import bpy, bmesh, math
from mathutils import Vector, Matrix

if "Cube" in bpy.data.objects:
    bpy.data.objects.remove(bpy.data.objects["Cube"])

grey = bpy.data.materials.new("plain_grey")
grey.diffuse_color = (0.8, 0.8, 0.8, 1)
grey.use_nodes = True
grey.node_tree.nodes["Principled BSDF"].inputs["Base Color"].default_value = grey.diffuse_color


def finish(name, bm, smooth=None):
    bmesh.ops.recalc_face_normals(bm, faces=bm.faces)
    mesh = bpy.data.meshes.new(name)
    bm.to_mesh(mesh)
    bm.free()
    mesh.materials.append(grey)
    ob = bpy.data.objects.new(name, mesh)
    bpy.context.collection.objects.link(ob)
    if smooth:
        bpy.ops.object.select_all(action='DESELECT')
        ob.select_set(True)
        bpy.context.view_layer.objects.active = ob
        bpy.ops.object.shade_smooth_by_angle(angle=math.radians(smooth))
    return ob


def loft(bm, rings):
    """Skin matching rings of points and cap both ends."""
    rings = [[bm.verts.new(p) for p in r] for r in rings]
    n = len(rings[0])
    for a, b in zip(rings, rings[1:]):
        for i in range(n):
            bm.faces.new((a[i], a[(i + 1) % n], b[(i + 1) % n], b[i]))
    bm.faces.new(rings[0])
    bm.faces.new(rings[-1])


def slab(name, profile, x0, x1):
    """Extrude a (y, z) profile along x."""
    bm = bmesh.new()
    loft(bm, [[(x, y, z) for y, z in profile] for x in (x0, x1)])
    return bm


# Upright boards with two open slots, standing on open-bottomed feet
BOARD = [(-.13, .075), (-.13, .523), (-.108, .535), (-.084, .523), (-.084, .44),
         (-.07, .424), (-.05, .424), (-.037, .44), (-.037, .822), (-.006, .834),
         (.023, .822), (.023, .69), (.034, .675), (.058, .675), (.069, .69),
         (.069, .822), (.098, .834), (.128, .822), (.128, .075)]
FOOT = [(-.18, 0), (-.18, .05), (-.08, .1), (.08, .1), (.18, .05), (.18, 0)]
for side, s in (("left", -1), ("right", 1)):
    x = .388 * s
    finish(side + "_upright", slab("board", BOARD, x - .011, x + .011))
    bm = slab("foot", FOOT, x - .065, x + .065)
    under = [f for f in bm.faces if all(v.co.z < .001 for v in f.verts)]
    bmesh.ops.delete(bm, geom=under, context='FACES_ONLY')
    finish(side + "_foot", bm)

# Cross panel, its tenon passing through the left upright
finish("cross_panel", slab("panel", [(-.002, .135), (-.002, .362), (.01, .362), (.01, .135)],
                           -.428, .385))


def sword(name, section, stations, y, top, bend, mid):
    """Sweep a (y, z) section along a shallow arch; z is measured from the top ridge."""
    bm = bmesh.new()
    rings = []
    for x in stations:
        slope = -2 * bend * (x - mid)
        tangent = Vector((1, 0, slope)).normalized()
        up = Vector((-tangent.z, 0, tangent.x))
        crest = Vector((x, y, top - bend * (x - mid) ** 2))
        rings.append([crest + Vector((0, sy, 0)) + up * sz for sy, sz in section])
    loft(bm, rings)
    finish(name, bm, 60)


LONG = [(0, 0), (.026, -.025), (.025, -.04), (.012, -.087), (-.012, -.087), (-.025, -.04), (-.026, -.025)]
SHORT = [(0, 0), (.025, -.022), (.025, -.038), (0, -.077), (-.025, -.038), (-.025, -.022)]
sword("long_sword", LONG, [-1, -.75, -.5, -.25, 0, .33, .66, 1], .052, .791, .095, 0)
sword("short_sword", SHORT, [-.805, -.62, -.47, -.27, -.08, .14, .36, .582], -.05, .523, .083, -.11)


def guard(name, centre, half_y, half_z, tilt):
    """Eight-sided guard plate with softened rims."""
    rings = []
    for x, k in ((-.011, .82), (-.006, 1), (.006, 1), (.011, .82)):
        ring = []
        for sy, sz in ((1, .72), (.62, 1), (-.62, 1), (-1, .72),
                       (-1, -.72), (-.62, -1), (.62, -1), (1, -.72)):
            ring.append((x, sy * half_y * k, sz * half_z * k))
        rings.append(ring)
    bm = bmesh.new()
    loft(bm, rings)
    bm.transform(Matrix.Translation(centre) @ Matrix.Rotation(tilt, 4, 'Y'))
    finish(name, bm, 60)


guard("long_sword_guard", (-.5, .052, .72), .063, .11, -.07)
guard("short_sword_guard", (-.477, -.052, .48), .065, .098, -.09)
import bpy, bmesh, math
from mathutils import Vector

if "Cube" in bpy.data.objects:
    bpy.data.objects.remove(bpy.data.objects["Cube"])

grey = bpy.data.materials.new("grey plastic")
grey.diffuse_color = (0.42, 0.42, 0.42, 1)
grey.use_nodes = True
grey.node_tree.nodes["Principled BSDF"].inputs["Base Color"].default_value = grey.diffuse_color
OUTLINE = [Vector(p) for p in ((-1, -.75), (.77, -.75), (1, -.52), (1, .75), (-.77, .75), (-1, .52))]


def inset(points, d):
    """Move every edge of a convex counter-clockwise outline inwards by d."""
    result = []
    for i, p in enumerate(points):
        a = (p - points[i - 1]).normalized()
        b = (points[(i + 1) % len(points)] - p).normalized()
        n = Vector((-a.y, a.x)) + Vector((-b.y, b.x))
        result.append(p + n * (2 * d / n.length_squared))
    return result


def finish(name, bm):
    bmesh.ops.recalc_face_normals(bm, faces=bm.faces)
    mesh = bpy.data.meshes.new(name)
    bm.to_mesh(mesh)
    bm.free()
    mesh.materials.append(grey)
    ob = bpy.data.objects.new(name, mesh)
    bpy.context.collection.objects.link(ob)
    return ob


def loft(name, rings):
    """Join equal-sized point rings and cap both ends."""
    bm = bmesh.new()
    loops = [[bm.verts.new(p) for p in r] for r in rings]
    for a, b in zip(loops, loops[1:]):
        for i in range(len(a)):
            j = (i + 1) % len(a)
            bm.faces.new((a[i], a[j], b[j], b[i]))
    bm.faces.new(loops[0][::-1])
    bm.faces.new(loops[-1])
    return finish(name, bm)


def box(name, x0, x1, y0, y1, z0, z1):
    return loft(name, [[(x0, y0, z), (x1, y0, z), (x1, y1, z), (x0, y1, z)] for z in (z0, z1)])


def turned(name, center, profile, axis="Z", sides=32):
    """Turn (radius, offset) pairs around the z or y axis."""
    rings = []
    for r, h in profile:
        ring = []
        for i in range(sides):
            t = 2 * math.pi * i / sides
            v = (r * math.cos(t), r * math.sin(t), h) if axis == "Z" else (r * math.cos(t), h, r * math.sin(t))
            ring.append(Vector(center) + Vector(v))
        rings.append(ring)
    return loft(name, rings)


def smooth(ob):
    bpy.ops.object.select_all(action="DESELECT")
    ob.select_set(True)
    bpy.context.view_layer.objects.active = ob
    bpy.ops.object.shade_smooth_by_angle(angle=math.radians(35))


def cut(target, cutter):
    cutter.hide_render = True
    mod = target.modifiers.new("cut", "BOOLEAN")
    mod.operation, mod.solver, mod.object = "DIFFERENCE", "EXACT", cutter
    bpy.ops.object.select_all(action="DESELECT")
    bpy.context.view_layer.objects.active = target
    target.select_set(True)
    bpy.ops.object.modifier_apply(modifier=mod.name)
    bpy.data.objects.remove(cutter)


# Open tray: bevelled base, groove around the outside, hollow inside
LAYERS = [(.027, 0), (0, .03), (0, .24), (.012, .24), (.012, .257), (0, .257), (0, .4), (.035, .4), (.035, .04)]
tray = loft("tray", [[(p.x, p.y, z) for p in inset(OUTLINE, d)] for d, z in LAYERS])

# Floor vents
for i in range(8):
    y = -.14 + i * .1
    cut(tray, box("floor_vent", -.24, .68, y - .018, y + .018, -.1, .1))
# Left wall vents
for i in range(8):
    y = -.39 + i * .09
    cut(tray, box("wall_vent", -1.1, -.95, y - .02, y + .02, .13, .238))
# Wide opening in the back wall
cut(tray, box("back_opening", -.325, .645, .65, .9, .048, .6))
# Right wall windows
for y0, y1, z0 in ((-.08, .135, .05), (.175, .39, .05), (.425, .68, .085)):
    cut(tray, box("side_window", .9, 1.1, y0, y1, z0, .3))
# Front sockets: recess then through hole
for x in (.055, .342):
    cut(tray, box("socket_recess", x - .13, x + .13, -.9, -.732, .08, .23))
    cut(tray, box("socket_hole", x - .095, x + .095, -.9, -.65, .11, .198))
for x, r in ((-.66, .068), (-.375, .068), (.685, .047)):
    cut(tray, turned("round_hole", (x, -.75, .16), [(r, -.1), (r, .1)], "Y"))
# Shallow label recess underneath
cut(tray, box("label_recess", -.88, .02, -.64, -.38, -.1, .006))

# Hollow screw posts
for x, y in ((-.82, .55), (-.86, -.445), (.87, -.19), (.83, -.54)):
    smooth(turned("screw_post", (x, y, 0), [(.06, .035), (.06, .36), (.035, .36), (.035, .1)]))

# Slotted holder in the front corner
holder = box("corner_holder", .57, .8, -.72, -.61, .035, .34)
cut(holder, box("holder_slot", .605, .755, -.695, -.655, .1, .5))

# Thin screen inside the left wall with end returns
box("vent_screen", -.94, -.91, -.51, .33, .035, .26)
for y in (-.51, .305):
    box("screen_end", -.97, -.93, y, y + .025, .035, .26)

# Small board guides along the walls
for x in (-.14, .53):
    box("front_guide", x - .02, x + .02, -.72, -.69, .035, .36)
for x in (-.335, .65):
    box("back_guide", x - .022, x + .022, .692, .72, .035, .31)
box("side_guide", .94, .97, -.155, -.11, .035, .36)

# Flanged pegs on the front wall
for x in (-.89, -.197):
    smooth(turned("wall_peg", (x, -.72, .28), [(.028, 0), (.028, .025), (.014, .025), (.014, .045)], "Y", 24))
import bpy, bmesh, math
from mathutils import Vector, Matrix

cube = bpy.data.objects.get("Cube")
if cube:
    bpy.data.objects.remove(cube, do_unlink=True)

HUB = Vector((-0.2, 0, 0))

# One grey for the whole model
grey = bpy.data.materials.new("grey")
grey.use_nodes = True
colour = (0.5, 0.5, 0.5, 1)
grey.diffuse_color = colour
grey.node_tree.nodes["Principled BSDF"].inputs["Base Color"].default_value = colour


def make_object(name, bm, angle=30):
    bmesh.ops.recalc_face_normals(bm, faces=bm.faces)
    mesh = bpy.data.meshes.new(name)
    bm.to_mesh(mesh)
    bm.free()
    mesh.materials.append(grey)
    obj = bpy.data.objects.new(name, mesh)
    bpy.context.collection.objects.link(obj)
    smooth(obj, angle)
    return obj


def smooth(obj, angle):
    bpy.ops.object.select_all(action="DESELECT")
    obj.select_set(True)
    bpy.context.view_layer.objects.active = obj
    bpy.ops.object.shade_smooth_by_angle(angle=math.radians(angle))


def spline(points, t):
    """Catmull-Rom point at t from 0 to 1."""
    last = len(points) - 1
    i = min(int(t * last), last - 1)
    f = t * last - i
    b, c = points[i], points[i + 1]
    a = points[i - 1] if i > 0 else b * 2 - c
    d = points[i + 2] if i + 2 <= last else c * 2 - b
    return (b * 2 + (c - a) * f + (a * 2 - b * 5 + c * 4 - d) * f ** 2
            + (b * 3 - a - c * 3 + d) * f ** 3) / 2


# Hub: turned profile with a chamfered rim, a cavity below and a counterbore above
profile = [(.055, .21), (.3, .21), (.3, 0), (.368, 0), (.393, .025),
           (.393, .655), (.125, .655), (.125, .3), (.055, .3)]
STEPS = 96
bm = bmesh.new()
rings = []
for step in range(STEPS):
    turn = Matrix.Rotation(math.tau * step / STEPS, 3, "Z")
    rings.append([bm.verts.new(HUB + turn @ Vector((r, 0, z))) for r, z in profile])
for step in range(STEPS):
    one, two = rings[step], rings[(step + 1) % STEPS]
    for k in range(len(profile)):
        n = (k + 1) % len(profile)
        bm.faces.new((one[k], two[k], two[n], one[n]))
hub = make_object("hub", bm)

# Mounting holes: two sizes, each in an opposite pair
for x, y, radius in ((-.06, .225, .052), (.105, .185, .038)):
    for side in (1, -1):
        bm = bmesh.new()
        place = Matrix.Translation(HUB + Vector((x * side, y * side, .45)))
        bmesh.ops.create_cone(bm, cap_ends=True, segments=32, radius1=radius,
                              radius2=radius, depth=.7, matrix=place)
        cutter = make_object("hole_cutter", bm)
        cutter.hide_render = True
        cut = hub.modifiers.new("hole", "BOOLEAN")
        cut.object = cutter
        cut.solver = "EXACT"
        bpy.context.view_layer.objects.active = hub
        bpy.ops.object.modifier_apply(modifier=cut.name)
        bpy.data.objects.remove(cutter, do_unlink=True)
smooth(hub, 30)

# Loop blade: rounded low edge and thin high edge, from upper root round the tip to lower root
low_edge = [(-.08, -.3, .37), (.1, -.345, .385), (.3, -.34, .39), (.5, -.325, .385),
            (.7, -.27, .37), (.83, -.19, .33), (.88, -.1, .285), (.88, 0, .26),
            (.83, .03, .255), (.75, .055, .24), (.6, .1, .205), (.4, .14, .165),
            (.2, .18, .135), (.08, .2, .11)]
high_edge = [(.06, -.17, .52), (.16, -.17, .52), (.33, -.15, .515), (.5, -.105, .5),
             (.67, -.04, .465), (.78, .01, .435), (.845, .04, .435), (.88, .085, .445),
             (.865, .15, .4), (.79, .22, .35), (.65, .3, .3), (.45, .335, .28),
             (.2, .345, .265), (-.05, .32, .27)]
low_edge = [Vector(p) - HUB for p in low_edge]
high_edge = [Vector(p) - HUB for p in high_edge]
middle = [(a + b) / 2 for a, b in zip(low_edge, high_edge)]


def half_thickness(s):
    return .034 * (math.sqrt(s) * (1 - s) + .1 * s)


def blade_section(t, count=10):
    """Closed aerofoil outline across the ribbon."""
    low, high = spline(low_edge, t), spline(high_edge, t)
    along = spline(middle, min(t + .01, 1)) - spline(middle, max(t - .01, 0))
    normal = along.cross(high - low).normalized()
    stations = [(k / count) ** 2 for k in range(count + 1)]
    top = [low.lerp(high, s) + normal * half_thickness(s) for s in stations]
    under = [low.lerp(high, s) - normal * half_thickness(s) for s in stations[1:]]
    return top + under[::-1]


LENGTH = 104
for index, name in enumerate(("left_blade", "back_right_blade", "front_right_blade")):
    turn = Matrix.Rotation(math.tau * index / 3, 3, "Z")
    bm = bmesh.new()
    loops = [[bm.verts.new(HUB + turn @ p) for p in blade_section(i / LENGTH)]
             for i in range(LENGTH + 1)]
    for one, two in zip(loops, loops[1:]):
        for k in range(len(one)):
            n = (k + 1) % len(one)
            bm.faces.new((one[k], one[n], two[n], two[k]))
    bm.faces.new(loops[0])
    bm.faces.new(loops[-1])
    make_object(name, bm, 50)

-- -- --

Problem to solve -
When a line of the data holds the string "context", pick it out and copy it.

Output below -
    bpy.context.collection.objects.link(ob)
        bpy.context.view_layer.objects.active = ob
    bmesh.ops.delete(bm, geom=under, context='FACES_ONLY')
    bpy.context.collection.objects.link(ob)
    bpy.context.view_layer.objects.active = ob
    bpy.context.view_layer.objects.active = target
    bpy.context.collection.objects.link(obj)
    bpy.context.view_layer.objects.active = obj
        bpy.context.view_layer.objects.active = hub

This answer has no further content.